:: Recorded information ::
----------

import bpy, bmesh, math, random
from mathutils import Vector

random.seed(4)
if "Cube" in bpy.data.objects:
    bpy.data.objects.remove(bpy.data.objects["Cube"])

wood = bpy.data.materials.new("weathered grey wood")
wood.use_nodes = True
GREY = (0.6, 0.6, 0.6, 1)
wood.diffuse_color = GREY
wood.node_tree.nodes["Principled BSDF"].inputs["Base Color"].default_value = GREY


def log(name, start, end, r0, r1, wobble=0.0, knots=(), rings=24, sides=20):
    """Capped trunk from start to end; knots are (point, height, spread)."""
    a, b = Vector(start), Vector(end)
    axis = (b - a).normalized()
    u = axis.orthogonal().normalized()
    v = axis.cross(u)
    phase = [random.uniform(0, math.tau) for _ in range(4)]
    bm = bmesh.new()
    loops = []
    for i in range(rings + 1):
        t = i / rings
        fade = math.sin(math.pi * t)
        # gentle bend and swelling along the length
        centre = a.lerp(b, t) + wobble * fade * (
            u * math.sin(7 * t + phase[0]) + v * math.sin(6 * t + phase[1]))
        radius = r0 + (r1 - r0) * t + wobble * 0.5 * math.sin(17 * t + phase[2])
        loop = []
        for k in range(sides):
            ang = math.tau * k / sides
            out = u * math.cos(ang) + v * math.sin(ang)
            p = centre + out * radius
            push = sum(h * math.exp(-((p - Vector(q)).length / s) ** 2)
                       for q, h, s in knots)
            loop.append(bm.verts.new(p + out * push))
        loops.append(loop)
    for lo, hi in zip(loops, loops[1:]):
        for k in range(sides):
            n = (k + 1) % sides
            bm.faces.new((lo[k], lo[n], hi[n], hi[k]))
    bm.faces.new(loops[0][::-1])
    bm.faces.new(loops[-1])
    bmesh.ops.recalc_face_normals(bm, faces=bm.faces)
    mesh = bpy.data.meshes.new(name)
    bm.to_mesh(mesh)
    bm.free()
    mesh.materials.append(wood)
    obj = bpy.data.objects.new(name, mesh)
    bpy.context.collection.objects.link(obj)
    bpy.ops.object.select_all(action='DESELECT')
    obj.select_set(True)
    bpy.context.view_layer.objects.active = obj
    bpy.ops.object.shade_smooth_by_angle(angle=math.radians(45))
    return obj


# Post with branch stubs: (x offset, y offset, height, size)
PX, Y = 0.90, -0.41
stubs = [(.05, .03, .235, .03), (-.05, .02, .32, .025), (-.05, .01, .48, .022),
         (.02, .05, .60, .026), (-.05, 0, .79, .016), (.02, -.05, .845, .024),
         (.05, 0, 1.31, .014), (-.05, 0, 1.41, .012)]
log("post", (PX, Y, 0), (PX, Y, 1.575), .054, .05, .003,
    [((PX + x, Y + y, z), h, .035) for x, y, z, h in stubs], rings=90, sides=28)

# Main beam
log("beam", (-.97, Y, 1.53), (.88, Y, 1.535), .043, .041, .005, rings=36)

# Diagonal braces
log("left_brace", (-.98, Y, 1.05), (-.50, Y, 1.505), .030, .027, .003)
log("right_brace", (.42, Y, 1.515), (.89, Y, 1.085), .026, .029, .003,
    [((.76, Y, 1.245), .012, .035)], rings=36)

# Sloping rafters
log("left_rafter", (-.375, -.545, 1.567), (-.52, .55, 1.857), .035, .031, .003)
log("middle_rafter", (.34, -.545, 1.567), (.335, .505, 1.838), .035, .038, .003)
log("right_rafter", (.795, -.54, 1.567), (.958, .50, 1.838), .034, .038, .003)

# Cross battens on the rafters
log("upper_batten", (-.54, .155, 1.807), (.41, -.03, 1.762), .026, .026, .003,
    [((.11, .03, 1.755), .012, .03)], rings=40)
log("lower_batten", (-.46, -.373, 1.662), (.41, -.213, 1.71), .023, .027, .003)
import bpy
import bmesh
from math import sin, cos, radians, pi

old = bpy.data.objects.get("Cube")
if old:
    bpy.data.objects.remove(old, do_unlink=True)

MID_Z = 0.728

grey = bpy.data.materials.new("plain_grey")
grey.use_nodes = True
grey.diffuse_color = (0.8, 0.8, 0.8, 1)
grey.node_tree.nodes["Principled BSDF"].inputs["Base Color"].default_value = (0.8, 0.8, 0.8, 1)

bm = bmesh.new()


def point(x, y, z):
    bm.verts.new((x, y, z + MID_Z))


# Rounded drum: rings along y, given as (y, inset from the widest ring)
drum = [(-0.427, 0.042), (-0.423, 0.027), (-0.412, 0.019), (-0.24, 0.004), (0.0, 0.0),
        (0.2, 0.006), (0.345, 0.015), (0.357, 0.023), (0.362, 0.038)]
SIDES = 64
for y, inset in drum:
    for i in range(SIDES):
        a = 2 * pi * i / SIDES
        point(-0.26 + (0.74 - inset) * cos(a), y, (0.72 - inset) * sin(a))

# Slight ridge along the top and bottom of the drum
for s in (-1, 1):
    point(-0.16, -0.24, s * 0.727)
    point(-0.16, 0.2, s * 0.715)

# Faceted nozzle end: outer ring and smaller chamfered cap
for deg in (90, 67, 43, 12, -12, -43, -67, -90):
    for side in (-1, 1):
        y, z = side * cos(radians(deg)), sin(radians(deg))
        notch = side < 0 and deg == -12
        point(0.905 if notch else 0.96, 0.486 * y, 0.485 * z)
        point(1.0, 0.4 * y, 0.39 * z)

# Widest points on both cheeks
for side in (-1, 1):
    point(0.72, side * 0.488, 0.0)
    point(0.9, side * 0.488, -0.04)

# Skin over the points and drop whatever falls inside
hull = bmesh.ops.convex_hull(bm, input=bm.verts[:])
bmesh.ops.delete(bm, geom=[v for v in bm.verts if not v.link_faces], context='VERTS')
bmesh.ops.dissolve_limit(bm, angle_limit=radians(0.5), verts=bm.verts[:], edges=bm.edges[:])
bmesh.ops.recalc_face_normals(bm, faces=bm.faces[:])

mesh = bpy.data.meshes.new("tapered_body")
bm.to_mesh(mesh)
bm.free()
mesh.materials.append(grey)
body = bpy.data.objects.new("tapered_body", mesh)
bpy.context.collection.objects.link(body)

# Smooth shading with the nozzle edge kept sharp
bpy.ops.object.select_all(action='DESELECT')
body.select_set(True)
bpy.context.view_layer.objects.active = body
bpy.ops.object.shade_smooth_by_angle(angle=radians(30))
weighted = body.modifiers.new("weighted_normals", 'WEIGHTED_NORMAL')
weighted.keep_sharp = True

----------

:: The problem ::
Show all lines in the entries above where the string "True" appears.

:: Exercise response ::
wood.use_nodes = True
    obj.select_set(True)
    bpy.data.objects.remove(old, do_unlink=True)
grey.use_nodes = True
body.select_set(True)
weighted.keep_sharp = True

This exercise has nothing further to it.